While we totally disagree with this author’s views, we must give her credit for the thought-provoking opinions she expresses.
WHAT DO YOU THINK?
According to Merriam-Webster’s dictionary, the official definition of feminism is the advocacy of women’s rights based on the equality of the sexes. Although this definition states that advocates should work towards equality for both men and women, feminism, in today’s society, has come to mean asserting women’s rights over men’s.
How did we get here?
According to Pacific University, the first wave of the feminist movement started in the late 1800s into the early 1900s. This wave primarily focused on women’s legal rights, especially the right to vote. This stage of the movement was often intertwined with pressing social issues of the time, such as temperance and abolition.
The second wave of feminism arose in the 1960s. Feminism, at this time, was about asserting equal rights between the sexes, especially in the expression of sexuality and social roles. This movement was part of the larger campaign in politics towards the left, as seen in the Black Power and the antiwar movements. However, as the decades progressed, feminism became more theoretical, focusing on the broader issues with heteronormativity, patriarchy, and capitalism.
The third wave arose in the 1990s. The focus of this wave was on redefining womanhood, through the acceptance of feminine beauty for itself, rather than as standards imposed by the patriarchy.
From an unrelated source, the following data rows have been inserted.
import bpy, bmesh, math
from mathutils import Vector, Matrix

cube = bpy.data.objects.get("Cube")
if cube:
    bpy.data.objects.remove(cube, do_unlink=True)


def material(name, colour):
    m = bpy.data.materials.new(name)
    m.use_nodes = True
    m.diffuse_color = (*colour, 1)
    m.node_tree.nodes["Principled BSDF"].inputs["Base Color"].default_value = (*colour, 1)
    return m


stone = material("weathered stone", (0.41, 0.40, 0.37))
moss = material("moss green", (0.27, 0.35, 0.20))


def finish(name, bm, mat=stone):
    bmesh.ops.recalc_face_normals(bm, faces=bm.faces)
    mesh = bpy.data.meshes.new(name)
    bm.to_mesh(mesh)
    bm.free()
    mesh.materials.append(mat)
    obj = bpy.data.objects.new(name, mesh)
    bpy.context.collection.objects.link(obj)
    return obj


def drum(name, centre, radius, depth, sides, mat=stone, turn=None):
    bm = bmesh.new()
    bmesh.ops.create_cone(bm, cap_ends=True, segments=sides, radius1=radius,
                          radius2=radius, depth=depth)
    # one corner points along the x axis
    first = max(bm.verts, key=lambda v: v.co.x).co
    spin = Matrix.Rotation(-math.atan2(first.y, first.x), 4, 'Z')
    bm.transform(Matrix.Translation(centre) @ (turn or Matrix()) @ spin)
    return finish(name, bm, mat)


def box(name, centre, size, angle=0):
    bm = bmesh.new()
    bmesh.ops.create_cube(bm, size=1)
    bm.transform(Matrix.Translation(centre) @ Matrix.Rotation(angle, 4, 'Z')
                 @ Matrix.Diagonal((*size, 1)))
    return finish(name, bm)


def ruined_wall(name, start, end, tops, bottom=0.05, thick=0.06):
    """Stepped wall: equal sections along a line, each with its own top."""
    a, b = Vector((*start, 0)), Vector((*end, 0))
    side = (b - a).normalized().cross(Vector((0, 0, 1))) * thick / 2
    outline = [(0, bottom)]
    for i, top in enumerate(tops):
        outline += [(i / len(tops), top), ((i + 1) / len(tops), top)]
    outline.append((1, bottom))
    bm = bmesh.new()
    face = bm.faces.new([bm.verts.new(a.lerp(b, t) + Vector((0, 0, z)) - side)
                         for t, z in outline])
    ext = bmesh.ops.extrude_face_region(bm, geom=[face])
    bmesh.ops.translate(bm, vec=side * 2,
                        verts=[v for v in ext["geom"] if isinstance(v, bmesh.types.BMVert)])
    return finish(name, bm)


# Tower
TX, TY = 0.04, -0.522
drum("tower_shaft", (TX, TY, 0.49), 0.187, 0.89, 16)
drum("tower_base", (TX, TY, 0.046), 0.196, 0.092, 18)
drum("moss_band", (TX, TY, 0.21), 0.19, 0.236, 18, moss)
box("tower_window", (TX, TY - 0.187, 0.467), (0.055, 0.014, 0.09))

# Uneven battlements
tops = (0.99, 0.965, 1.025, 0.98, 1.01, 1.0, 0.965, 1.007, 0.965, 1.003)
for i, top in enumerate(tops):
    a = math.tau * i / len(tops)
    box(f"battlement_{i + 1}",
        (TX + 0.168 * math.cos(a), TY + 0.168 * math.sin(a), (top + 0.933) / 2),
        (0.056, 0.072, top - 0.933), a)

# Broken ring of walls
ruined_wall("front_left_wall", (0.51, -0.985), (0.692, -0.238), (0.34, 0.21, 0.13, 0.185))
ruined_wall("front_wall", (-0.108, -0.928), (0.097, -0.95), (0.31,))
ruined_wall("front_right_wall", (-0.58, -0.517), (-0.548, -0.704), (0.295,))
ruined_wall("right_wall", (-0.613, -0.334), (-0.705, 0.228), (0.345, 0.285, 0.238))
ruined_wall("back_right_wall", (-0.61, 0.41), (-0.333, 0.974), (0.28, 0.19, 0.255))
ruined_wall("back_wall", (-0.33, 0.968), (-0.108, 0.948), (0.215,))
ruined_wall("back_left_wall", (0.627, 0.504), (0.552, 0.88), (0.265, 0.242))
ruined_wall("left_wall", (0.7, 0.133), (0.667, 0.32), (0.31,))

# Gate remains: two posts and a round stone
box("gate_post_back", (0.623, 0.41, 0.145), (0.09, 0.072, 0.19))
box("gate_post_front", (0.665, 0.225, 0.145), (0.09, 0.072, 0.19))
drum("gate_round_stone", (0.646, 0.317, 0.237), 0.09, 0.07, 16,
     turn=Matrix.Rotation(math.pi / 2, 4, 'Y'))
This final wave of feminism arose in the 2010s. This era has relied especially on news and social media to catalyze the movement and spread awareness.
According to the Harvard Political Review, modern feminism is often confused with the influential movements in the 1960s. Rather than keeping the biased term of “feminism,” the important campaign could be renamed to something more neutral.
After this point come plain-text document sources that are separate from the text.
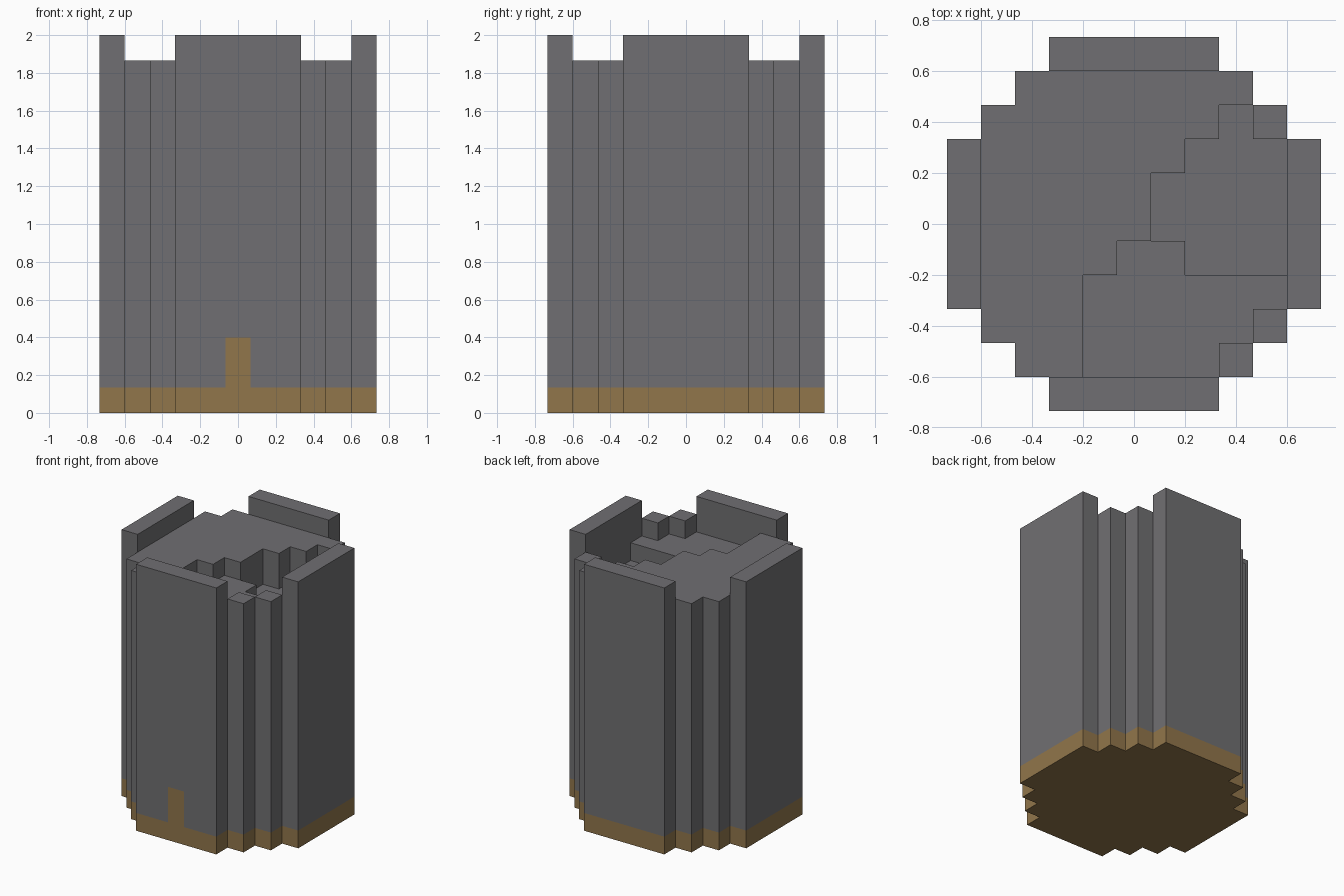
import bpy
import bmesh
from mathutils import Vector

cube = bpy.data.objects.get("Cube")
if cube:
    bpy.data.objects.remove(cube, do_unlink=True)

U = 2 / 15  # block size


def make_material(name, rgb):
    mat = bpy.data.materials.new(name)
    mat.use_nodes = True
    colour = (*rgb, 1)
    mat.diffuse_color = colour
    mat.node_tree.nodes["Principled BSDF"].inputs["Base Color"].default_value = colour
    return mat


grey = make_material("stone_grey", (0.163, 0.159, 0.168))
brown = make_material("earth_brown", (0.283, 0.181, 0.07))

# Hollows in the top: row -> first and last column
LOW_STEP = {-1: (0, 1), -2: (-1, 4), -3: (-1, 3), -4: (-1, 2)}
DEEP_STEP = {3: (3, 3), 2: (2, 4), 1: (1, 4), 0: (1, 4), -1: (2, 4)}


def inside(region, x, y):
    first, last = region.get(y, (1, 0))
    return first <= x <= last


def height(x, y):
    """Height of a column in blocks; zero outside the stepped round plan."""
    a, b = sorted((abs(x), abs(y)))
    if b > 5 or a + b > 7:
        return 0
    if b == 5:
        return 15  # raised rim walls
    if inside(DEEP_STEP, x, y):
        return 12
    if inside(LOW_STEP, x, y):
        return 13
    return 14


bm = bmesh.new()


def add_quad(centre, normal, material):
    """One block face, facing along its normal."""
    n = Vector(normal)
    side = Vector((n.y, n.z, n.x))
    up = n.cross(side)
    c = Vector(centre) + n / 2
    corners = [c + (side * s + up * t) / 2
               for s, t in ((-1, -1), (1, -1), (1, 1), (-1, 1))]
    face = bm.faces.new([bm.verts.new(p * U) for p in corners])
    face.material_index = material


# Stepped column: top, underside and exposed sides
for x in range(-5, 6):
    for y in range(-5, 6):
        h = height(x, y)
        if not h:
            continue
        add_quad((x, y, h - 0.5), (0, 0, 1), 0)
        add_quad((x, y, 0.5), (0, 0, -1), 1)
        for dx, dy in ((1, 0), (-1, 0), (0, 1), (0, -1)):
            for z in range(height(x + dx, y + dy), h):
                # Brown band at the foot and an upright mark on the front
                mark = x == 0 and y == -5 and dy == -1 and z < 3
                add_quad((x, y, z + 0.5), (dx, dy, 0), int(z < 1 or mark))

# Merge blocks into clean flat faces
bmesh.ops.remove_doubles(bm, verts=bm.verts, dist=0.001)
bmesh.ops.dissolve_limit(bm, angle_limit=0.01, verts=bm.verts, edges=bm.edges,
                         delimit={'MATERIAL'})

mesh = bpy.data.meshes.new("stepped_column")
bm.to_mesh(mesh)
bm.free()
mesh.materials.append(grey)
mesh.materials.append(brown)
column = bpy.data.objects.new("stepped_column", mesh)
bpy.context.collection.objects.link(column)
“The biggest issue in the way we see modern feminism is that we often conflate it with the feminist movement from the ‘60s. The term is a little outdated and often associated with bra-burning and man-hate,” Tasnim Ahmed wrote.
The terms ‘bra-burning’ and ‘man-hating’ describe the movement exactly in that many feminists tend to take their protesting and campaigning to radical extremes.
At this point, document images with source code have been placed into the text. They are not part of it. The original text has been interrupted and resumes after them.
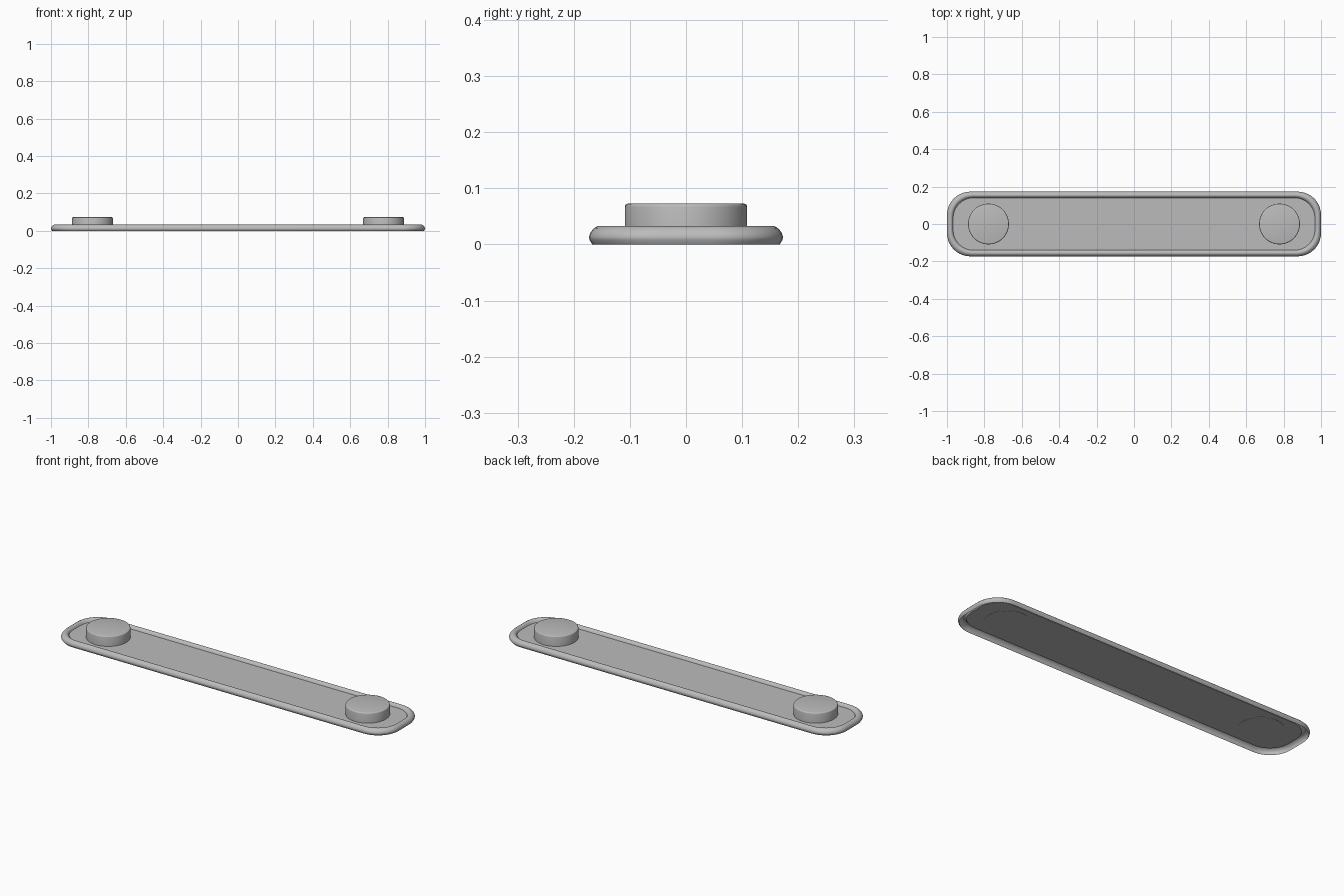
import bpy, bmesh, math

cube = bpy.data.objects.get("Cube")
if cube:
    bpy.data.objects.remove(cube, do_unlink=True)

grey = bpy.data.materials.new("plain grey")
grey.use_nodes = True
grey.diffuse_color = (0.5, 0.5, 0.5, 1)
grey.node_tree.nodes["Principled BSDF"].inputs["Base Color"].default_value = (0.5, 0.5, 0.5, 1)

HALF_X, HALF_Y, RADIUS = 1.0, 0.173, 0.125
FLOOR_Z, FLOOR_INSET = 0.018, 0.033


def outline(inset, z, steps=10):
    """Rounded rectangle, moved in from the outer edge by inset."""
    r = RADIUS - 0.5 * inset
    cx, cy = HALF_X - inset - r, HALF_Y - inset - r
    points = []
    for quarter, (sx, sy) in enumerate([(1, 1), (-1, 1), (-1, -1), (1, -1)]):
        for i in range(steps + 1):
            a = (quarter + i / steps) * math.pi / 2
            points.append((sx * cx + r * math.cos(a), sy * cy + r * math.sin(a), z))
    return points


def finish(bm, name, angle=35):
    mesh = bpy.data.meshes.new(name)
    bm.to_mesh(mesh)
    bm.free()
    mesh.materials.append(grey)
    obj = bpy.data.objects.new(name, mesh)
    bpy.context.collection.objects.link(obj)
    bpy.ops.object.select_all(action='DESELECT')
    obj.select_set(True)
    bpy.context.view_layer.objects.active = obj
    bpy.ops.object.shade_smooth_by_angle(angle=math.radians(angle))
    return obj


# Rounded rim, open underneath: (inset, height) from outer foot to inner foot
profile = [(0.006, 0), (0.001, 0.008), (0, 0.014), (0.003, 0.022), (0.009, 0.029),
           (0.016, 0.033), (0.023, 0.032), (0.029, 0.027), (FLOOR_INSET, FLOOR_Z)]
bm = bmesh.new()
rings = [[bm.verts.new(p) for p in outline(*step)] for step in profile]
for low, high in zip(rings, rings[1:]):
    for i in range(len(low)):
        j = (i + 1) % len(low)
        bm.faces.new((low[i], low[j], high[j], high[i]))
finish(bm, "rim", 50)

# Flat floor panel inside the rim
bm = bmesh.new()
bm.faces.new([bm.verts.new(p) for p in outline(FLOOR_INSET, FLOOR_Z)])
finish(bm, "floor_panel")

# Round knobs with softened top edges, just showing through the floor
for name, x in (("left_knob", 0.778), ("right_knob", -0.778)):
    bottom, top = FLOOR_Z - 0.001, 0.073
    bm = bmesh.new()
    bmesh.ops.create_cone(bm, cap_ends=True, segments=48, radius1=0.109,
                          radius2=0.109, depth=top - bottom)
    bmesh.ops.translate(bm, verts=bm.verts, vec=(x, 0, (top + bottom) / 2))
    top_edges = [e for e in bm.edges if all(v.co.z > top - 0.001 for v in e.verts)]
    bmesh.ops.bevel(bm, geom=top_edges, offset=0.006, segments=3, profile=0.5, affect='EDGES')
    finish(bm, name)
Modern feminism, and the international movements that follow, spread ideas of women in dominance, rather than equality amongst all sex. This is a broad issue because it separates society as a whole.
Nowadays, there is no need for vocal calls against female oppression. Women are now allowed to vote, gain an education, have a stable job, vote in society, enlist in the army, file for divorce, and much more. They have equal rights.
According to the Washington Examiner, the political wing that most commonly endorses female empowerment is the Left. It’s not unusual for this wing of politics to focus on the encouragement and the related emotional aspect of a movement, such as feminism.
“In addition to being scientifically impossible, an all-female future is neither wise nor wanted. Leftists won’t readily admit that both women and men possess strengths and weaknesses. Each side complements the other,” Kimberly Ross wrote.
Although it is important to spread awareness of feminine issues, other problems in the world require more immediate attention.
The modern movement brings not much more than the increasing separation of men and women.
Another growing concept is ‘our future is female.’ This commonly-used phrase once again causes more separation within society because it portrays the idea of women being superior to men.
Kirsten Gillibrand’s tweet in 2018 regarding the future being female received a significant amount of backlash. Stating that the future is female only further separates those of the other sex, which creates an unproductive society.
Marco Rubio’s reaction to our future being female gives a much more positive outlook on society. His comment focuses on the idea that one’s race, religion, and gender don’t matter. We are all part of one society, and we are known as Americans.
Feminism and other related movements spread many ideas, few of which are truly essential to advancing society. The emotional and encouraging aspect of the movement brings little benefit to the real world.
Modern feminism is more of a dividing factor rather than a uniting force. Bringing attention to much larger issues in society is far more beneficial.
Rob Turner’s remarks on Facebook.
too extreme? really? im pretty sure women are fed up with the misogynistic rape culture where womens efforts are rewarded with significantly lower pay and poorer working conditions and the glass ceilings and old boy networks which mean that promotion is challenging and even when in higher roles there is the constant suggestion they got there because of their looks or through sexual favours.
sure if you ask many men they would say it is extreme but many men also think their place is in the kitchen and they should be pregnant and silent. this is why we got to where we are, by asking men. as i man i am sorry if this comes over as mansplaining but someone has to say to fellow men to shut up and realise that treating other people as inferior due to their race gender or differences is disrespectful and harmful.